We must vote. I would like to say that voting is one of the bare-minimum acts of citizenship, but it seems most of us have missed that memo. I am embarrassed by a country which speaks on changes in Congress last week after only 37 percent of eligible voters voted. This is purportedly the lowest turn out since WWII. I say again, I am embarrassed, because I knew Afghans who risked their lives to vote in Afghan elections, but I know many not willing to spend a modicum of time it takes to cast a ballot in my own community. Voting has not always been something we could take for granted. There was a time when we only voted in local elections that often excluded all but white-male landowners. The scope of elections broadened with time to include national elections, women’s suffrage, and equal access for minorities. This change did not come easily as women risked their dignity and familial wealth to achieve their goals. Minorities faced down brutality and lynching to gain access to polls. With early voting and mail ballots, the process is easier than ever. What excuse do 63 percent of Americans have for failing to vote? Why have millions not even registered?
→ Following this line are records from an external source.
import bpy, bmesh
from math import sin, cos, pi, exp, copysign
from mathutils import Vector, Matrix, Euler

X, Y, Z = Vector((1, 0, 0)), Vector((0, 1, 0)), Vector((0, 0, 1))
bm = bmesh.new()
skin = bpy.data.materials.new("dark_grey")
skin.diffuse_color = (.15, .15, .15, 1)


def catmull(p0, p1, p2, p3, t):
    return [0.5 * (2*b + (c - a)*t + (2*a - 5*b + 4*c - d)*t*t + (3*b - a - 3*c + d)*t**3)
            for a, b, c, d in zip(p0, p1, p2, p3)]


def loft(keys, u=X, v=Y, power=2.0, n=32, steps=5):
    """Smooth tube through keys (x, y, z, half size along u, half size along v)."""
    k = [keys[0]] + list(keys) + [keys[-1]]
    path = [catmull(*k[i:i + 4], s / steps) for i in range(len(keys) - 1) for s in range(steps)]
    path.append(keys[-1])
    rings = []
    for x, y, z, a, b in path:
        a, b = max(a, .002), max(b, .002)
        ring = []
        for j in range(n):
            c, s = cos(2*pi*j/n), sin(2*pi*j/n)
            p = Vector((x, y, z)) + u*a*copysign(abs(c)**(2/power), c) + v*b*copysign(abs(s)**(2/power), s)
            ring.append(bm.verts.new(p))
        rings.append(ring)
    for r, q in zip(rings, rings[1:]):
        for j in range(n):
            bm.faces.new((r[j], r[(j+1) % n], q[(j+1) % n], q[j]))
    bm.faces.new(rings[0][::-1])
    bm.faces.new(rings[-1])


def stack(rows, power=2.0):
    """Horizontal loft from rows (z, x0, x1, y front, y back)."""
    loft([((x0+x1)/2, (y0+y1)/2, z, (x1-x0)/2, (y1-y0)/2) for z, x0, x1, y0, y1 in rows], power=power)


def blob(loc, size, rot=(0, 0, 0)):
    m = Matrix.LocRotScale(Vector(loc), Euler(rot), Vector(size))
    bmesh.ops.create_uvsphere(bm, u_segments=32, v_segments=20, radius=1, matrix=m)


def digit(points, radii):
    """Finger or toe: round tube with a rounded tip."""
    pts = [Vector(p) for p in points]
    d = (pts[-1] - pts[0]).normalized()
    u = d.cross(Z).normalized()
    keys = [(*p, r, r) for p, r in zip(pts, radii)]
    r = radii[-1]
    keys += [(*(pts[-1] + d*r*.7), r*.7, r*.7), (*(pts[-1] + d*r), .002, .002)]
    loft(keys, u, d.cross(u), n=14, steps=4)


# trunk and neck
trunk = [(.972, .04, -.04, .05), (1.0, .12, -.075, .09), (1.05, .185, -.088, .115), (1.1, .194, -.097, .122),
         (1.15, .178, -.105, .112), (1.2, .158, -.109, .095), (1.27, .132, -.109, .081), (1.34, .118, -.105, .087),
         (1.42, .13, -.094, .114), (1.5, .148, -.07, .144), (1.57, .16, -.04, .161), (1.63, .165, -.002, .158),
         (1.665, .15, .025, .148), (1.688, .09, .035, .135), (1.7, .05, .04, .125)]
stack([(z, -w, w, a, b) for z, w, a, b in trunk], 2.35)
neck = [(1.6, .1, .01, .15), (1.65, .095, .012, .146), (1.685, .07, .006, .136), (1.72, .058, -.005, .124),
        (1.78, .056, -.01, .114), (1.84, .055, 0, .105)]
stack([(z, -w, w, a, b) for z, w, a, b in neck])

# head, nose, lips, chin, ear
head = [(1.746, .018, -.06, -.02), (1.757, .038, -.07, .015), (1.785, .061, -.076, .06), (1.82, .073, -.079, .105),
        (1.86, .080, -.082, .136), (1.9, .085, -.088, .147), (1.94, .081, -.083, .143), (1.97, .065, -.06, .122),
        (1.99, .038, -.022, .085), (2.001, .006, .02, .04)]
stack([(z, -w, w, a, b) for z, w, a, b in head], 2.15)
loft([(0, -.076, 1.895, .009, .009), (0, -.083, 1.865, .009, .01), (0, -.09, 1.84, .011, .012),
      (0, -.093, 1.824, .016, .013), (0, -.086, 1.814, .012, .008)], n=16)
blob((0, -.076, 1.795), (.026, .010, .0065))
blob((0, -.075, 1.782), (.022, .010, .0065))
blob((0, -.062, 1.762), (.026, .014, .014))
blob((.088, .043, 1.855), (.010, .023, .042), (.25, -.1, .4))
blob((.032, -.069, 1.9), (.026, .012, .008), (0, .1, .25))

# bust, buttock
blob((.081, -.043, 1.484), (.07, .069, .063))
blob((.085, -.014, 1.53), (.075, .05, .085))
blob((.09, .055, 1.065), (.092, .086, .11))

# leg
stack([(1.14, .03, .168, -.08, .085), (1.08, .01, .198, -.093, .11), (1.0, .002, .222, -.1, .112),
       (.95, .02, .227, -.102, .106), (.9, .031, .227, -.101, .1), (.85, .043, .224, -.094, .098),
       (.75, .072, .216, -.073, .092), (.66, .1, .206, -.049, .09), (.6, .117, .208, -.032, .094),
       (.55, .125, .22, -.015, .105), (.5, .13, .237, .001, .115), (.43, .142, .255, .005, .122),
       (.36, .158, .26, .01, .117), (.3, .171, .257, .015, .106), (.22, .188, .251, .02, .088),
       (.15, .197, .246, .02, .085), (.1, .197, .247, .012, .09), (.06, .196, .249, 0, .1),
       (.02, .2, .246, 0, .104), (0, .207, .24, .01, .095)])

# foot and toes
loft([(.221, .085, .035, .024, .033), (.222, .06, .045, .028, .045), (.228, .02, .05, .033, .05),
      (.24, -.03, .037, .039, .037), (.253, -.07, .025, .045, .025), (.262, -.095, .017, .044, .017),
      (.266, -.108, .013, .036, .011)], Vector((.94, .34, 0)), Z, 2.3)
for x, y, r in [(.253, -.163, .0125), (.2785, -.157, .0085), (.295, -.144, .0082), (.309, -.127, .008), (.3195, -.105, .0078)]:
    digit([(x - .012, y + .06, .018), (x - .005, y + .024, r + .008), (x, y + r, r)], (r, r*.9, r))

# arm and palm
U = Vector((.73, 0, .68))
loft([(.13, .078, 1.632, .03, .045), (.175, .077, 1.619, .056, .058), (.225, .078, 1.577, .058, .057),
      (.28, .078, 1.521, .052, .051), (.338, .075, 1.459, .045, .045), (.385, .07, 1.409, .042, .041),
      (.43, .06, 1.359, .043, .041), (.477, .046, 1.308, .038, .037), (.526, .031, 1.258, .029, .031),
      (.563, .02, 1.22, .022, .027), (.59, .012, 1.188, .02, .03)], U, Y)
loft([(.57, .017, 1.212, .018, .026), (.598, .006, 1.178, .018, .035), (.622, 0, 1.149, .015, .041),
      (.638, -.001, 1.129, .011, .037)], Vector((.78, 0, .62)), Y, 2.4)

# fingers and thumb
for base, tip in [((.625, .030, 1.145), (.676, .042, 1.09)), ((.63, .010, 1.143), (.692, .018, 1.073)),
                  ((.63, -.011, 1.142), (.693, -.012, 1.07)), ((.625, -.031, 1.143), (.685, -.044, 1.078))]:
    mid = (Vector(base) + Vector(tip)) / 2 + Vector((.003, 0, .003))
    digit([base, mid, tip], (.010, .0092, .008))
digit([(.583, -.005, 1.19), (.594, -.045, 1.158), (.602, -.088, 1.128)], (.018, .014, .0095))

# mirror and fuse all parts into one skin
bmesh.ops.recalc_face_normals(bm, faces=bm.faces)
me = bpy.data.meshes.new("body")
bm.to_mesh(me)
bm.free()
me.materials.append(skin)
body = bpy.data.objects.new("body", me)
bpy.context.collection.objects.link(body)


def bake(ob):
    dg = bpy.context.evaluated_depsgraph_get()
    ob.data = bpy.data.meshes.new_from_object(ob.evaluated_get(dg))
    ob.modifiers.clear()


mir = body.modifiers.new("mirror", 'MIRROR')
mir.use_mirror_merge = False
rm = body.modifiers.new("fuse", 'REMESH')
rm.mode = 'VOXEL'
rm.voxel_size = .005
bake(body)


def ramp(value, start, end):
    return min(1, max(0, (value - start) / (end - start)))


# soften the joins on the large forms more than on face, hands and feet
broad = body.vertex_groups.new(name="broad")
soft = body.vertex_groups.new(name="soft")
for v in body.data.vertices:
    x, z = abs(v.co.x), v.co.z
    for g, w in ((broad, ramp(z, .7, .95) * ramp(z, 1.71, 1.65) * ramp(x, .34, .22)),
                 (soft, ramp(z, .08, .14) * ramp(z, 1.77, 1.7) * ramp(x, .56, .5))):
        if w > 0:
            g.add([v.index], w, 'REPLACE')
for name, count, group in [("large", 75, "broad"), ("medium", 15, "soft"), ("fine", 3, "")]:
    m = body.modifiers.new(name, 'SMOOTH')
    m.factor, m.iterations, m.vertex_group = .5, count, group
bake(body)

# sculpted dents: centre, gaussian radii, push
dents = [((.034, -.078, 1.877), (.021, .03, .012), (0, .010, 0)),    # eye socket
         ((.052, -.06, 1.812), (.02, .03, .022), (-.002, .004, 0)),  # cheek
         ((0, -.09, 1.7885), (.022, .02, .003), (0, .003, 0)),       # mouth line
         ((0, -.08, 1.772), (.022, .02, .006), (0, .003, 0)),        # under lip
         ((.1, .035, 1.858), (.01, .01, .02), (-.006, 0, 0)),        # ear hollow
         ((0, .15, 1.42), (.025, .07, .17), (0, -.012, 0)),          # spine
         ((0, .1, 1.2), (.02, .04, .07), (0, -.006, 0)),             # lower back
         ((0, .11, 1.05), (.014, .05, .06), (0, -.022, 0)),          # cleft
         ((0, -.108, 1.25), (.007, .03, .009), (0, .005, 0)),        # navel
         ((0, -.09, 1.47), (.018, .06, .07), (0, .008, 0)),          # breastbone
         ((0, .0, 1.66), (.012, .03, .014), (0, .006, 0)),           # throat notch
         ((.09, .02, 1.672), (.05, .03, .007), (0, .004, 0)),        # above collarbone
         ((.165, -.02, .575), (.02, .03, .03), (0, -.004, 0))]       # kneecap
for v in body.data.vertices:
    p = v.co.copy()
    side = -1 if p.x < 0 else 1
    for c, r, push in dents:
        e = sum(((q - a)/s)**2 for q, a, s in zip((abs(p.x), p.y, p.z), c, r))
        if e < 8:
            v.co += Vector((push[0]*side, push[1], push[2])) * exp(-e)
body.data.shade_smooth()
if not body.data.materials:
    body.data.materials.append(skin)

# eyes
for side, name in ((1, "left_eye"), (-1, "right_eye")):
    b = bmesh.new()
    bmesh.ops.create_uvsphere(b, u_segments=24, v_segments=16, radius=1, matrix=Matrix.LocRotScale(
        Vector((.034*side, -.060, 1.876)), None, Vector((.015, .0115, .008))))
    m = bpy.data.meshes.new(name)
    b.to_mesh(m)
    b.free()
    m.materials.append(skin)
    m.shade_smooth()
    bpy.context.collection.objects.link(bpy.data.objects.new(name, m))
We must learn to question government. When I say question the government, I do not mean we should idle in a smoky room and wonder whether 9/11 was an inside job. I mean we must assert ourselves proudly and politely in front of elected officials who depend on our input to do their job effectively. Write a letter to your representative or call the White House. When that fails, we must take to the streets in protest. Protest does not mean looting and burning parked cars, but it may mean facing down tear gas and uniformed police wielding assault rifles. A great man once said, “If a man has not discovered something that he will die for, he isn’t fit to live.” Those who signed the Declaration of Independence all knew they would be executed if they failed in their treason. By no means am I using analogy to suggest sedition. I am saying that the revolution that began in 1776 has never actually ended and in each generation, we get better, only by being engaged citizens.
Finally, we must reject the notion of American Exceptionalism. I have no doubt that we are a great nation, but we are not this way through some external force. What makes America great is not an abstraction but angry people who wanted more than death and taxes. If America is exceptional, it will be only because we work to ensure America is continually improved as we lean in toward a more perfect union. We are not the best at everything. We don’t need to be the best at everything, but we do need to work toward constant betterment of ourselves and our nation.
This list is not comprehensive. I’ve left some things out purposefully, because these six work concurrently. By doing all of the above, the other requisites of citizenship will become obvious and fall into place. If you want to thank me for my service, do so by telling me that on your day off for a federal holiday, you took an hour of your time to explore the meanings of the Constitution’s Preamble. If you want to honor my friends, tell me that you sat down to write a letter to a politician on an issue of importance to you. Make yourself known. Do not settle for the bare minimum of citizenship any longer.
Thanks to all, and Happy New Year.